Excerpts from a dataset
- Opening Delimiter -
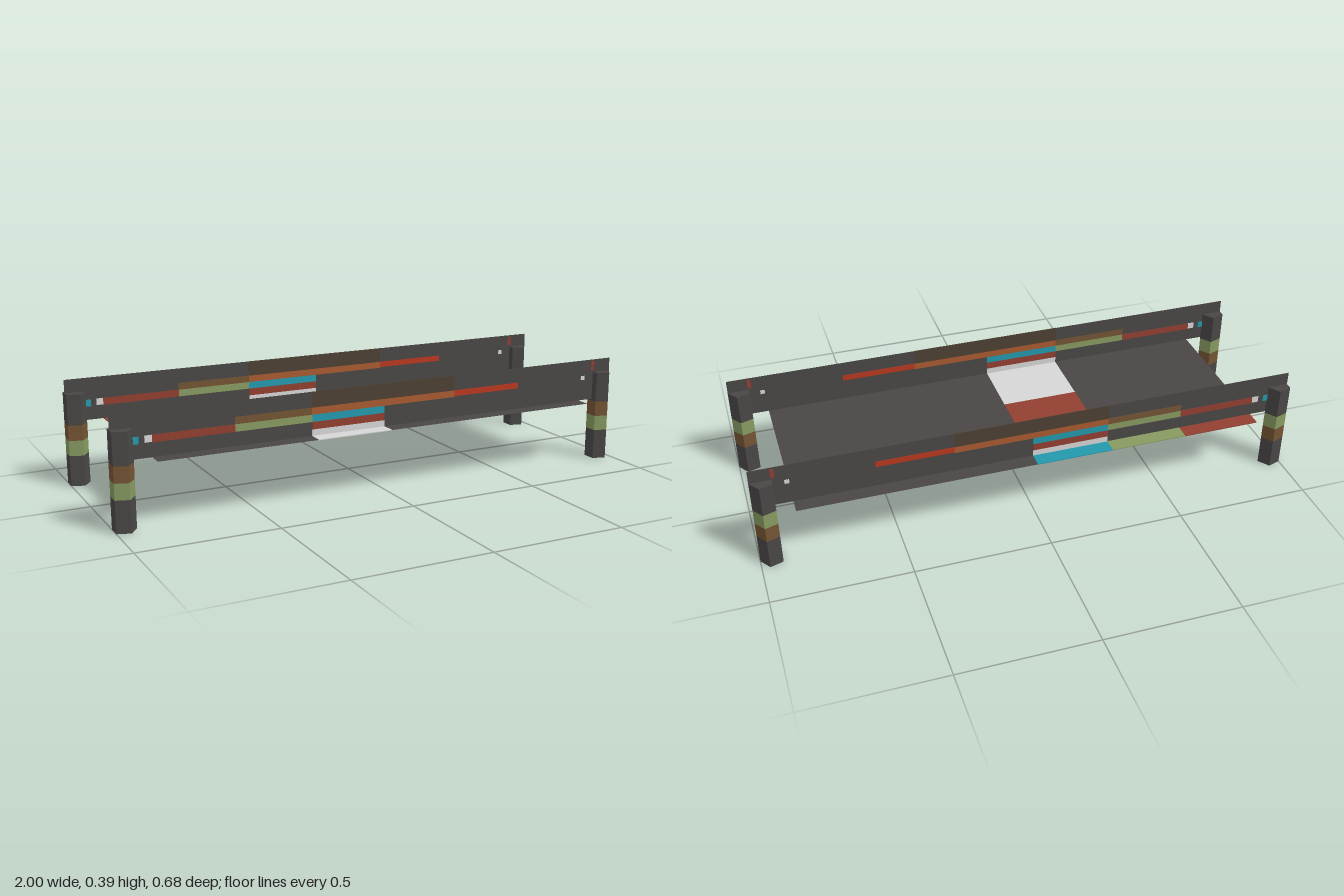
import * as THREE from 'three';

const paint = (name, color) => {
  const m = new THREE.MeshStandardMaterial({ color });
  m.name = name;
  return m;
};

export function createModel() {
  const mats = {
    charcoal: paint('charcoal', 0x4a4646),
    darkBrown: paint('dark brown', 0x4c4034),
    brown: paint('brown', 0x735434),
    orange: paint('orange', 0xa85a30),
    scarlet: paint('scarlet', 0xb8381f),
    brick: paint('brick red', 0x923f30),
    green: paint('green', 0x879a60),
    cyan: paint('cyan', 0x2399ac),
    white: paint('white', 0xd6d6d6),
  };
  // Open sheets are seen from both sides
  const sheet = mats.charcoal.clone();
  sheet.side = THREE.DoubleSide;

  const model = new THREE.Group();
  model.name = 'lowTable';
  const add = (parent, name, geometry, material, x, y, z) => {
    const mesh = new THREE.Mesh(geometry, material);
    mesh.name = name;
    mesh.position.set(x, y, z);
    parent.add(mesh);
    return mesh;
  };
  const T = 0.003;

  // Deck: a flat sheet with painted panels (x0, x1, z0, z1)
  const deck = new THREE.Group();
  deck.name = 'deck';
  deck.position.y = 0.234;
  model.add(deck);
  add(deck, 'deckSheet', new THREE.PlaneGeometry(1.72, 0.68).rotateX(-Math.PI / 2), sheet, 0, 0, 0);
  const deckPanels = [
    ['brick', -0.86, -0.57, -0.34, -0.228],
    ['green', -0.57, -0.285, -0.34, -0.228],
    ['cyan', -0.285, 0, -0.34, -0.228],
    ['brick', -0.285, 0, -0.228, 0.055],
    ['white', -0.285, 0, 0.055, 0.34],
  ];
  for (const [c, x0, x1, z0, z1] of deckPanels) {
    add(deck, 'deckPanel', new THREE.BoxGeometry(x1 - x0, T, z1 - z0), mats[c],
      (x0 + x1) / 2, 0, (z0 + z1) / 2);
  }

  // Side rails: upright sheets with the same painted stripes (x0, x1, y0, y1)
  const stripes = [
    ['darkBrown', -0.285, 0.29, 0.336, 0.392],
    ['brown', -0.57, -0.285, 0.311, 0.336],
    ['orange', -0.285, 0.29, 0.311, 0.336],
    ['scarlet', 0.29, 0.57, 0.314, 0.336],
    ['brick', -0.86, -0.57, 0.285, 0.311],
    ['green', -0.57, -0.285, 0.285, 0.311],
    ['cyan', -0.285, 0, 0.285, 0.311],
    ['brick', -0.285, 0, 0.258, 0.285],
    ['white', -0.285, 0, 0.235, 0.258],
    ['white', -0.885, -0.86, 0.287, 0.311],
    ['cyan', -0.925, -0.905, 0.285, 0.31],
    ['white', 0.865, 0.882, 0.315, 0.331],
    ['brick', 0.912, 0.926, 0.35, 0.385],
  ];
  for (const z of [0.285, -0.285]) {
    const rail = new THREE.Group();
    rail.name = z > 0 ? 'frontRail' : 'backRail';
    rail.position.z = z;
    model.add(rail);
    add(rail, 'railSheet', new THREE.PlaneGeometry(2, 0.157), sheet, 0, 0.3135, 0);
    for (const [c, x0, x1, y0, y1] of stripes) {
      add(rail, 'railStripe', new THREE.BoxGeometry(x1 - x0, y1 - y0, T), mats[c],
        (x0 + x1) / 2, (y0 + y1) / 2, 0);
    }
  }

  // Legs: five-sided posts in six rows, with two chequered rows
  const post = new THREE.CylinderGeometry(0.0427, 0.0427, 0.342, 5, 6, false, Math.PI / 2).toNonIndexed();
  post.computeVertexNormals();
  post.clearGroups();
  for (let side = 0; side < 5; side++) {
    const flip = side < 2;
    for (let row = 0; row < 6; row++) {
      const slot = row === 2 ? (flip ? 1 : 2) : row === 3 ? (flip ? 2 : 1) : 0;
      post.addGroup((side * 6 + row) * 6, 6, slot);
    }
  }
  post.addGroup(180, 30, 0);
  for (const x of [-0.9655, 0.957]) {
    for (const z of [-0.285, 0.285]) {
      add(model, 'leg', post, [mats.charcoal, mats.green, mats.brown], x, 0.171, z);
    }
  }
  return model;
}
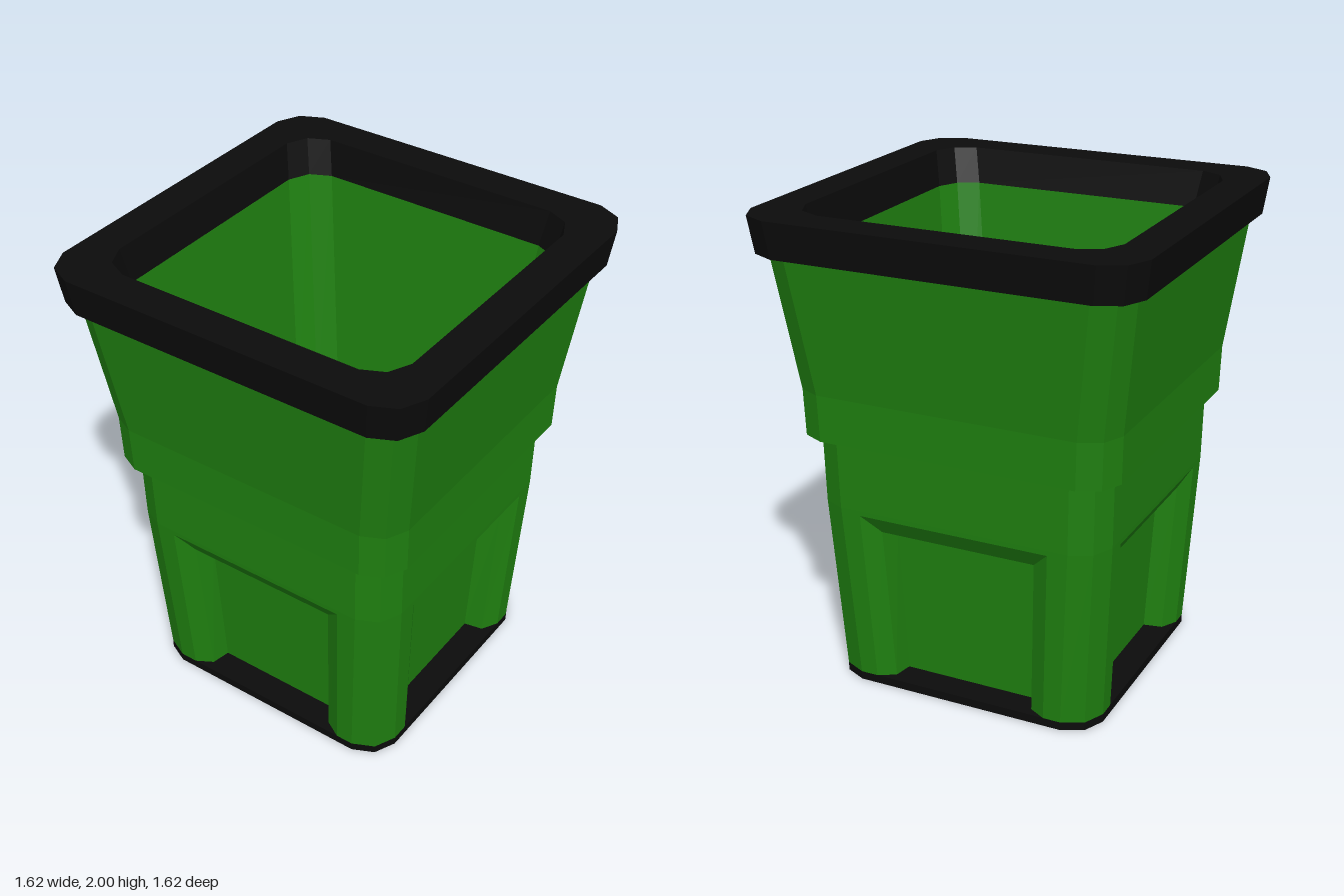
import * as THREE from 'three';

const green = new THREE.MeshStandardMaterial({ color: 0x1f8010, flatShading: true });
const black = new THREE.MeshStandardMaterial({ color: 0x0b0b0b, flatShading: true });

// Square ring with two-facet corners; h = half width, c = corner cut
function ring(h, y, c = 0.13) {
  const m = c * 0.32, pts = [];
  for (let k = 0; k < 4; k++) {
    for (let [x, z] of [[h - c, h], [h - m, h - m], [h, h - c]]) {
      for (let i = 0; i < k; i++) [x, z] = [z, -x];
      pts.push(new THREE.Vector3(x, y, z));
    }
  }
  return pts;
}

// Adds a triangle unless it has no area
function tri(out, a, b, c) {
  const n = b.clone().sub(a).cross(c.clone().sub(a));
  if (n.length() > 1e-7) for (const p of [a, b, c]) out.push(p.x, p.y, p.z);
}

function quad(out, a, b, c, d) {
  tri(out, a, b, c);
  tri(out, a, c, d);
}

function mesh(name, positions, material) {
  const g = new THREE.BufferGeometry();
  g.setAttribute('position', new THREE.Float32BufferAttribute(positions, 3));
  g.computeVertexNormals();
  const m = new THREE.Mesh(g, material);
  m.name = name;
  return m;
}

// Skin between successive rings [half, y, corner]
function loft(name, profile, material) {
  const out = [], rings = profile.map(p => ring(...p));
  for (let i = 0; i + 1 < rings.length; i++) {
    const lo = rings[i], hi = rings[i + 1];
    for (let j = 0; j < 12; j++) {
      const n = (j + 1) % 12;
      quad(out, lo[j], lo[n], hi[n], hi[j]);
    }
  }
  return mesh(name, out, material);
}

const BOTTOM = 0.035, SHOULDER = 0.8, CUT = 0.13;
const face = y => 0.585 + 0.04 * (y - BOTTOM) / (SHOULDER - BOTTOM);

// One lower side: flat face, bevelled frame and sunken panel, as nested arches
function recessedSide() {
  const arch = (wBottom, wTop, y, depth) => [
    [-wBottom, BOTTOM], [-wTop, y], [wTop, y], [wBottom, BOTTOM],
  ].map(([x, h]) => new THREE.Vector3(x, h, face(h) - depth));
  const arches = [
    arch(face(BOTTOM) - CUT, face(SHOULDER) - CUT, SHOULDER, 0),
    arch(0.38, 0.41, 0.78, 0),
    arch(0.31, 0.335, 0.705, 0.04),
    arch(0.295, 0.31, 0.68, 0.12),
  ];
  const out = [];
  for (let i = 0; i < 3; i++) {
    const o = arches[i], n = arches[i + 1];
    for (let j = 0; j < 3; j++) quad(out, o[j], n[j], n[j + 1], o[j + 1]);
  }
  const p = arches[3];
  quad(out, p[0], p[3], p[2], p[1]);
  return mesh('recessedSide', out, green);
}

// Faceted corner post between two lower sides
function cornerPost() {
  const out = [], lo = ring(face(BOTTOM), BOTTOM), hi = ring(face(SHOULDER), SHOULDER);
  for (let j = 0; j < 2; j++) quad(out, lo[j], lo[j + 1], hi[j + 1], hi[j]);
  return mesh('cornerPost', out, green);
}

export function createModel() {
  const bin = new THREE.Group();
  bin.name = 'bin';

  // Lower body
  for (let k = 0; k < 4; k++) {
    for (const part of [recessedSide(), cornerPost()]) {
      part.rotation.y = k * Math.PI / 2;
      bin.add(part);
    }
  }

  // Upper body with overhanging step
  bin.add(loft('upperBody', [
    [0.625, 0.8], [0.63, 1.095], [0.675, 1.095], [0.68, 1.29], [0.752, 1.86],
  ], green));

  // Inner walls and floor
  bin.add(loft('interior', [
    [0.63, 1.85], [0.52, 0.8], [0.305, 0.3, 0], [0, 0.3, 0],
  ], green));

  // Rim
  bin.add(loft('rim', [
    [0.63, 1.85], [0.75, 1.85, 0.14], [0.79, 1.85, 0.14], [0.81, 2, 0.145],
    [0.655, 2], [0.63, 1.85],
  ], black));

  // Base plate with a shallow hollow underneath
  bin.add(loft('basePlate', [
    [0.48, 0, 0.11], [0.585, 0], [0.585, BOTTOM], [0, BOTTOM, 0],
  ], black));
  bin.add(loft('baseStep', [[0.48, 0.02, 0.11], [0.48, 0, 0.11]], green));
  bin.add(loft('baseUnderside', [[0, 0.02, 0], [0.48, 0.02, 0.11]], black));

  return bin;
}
- Closing Delimiter -
- [TASK INSTRUCTIONS]:
Return every line from the entries that holds the string "loft".

- [OUTPUT BELOW]:
function loft(name, profile, material) {
  bin.add(loft('upperBody', [
  bin.add(loft('interior', [
  bin.add(loft('rim', [
  bin.add(loft('basePlate', [
  bin.add(loft('baseStep', [[0.48, 0.02, 0.11], [0.48, 0, 0.11]], green));
  bin.add(loft('baseUnderside', [[0, 0.02, 0], [0.48, 0.02, 0.11]], black));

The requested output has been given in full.